*Work to be completed:*
Please report how many lines in the records below contain "TEETH". Reply with the number alone.

*Exercise material:*
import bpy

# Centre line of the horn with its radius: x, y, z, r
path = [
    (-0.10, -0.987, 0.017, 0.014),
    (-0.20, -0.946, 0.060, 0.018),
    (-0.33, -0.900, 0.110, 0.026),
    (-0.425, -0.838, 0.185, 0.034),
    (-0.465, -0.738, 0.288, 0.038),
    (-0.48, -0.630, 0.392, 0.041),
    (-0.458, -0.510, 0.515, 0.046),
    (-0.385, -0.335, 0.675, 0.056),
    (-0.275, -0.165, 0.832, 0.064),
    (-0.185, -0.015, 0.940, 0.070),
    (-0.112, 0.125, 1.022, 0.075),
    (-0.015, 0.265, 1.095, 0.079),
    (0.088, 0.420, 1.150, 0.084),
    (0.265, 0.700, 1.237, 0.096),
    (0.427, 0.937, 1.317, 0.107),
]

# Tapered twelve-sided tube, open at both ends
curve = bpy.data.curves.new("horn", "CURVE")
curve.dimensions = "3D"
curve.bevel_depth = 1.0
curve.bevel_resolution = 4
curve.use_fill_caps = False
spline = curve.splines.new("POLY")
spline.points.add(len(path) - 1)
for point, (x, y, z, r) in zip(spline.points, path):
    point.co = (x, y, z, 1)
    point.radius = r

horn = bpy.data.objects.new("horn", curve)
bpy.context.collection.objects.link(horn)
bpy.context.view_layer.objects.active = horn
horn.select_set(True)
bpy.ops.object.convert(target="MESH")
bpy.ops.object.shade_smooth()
* * *
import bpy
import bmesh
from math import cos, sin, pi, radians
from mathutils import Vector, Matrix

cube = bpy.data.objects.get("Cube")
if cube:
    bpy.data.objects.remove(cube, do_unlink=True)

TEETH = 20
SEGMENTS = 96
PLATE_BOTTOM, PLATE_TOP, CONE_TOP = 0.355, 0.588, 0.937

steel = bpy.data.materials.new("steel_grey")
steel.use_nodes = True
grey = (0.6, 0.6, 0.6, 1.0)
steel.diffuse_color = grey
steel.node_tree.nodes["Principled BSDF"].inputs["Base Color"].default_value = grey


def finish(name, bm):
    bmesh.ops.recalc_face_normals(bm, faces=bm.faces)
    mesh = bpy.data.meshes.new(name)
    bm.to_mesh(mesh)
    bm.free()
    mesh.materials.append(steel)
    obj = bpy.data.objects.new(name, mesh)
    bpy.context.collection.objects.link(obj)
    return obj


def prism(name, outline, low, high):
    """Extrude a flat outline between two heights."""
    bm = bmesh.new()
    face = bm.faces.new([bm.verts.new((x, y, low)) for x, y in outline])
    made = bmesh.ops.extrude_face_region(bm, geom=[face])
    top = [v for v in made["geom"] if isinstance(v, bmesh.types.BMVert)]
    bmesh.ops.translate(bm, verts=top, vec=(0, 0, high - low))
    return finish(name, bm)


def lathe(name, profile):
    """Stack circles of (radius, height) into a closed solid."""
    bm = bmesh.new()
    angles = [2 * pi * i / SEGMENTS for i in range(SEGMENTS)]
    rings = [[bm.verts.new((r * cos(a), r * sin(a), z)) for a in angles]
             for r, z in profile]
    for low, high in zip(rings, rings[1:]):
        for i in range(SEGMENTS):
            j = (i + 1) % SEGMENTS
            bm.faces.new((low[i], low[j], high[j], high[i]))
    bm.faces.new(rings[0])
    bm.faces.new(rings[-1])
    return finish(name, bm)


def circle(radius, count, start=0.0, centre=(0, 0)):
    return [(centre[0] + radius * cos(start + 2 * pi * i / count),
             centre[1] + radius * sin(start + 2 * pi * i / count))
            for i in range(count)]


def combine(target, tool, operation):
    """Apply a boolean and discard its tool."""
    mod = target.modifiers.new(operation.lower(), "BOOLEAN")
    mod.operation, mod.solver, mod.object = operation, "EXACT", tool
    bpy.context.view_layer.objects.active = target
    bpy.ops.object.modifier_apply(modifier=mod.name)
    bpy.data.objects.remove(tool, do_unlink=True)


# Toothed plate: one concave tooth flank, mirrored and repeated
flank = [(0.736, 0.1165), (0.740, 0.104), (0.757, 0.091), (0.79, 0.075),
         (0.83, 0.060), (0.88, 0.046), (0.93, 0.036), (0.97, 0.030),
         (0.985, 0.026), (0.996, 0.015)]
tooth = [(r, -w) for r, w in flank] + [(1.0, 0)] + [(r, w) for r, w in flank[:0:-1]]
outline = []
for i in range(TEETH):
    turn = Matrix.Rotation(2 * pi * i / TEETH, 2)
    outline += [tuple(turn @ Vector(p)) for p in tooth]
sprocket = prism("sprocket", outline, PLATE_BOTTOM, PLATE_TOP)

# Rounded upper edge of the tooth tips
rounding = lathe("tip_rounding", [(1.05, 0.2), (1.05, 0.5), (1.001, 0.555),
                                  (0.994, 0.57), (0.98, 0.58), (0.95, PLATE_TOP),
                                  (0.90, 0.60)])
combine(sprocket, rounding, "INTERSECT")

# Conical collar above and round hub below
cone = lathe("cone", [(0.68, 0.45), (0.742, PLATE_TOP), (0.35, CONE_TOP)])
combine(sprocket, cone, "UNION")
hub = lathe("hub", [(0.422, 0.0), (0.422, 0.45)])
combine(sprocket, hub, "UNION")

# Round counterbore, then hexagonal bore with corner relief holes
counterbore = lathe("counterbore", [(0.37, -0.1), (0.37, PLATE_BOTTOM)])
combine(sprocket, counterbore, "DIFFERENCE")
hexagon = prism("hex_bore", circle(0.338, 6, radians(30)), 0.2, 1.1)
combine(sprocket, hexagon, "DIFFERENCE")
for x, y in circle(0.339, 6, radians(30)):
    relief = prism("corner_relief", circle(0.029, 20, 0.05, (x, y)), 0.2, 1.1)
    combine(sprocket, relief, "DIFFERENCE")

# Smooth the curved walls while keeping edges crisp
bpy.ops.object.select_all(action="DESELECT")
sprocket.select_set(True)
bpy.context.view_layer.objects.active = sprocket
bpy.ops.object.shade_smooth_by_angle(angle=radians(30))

*The completed task:*
3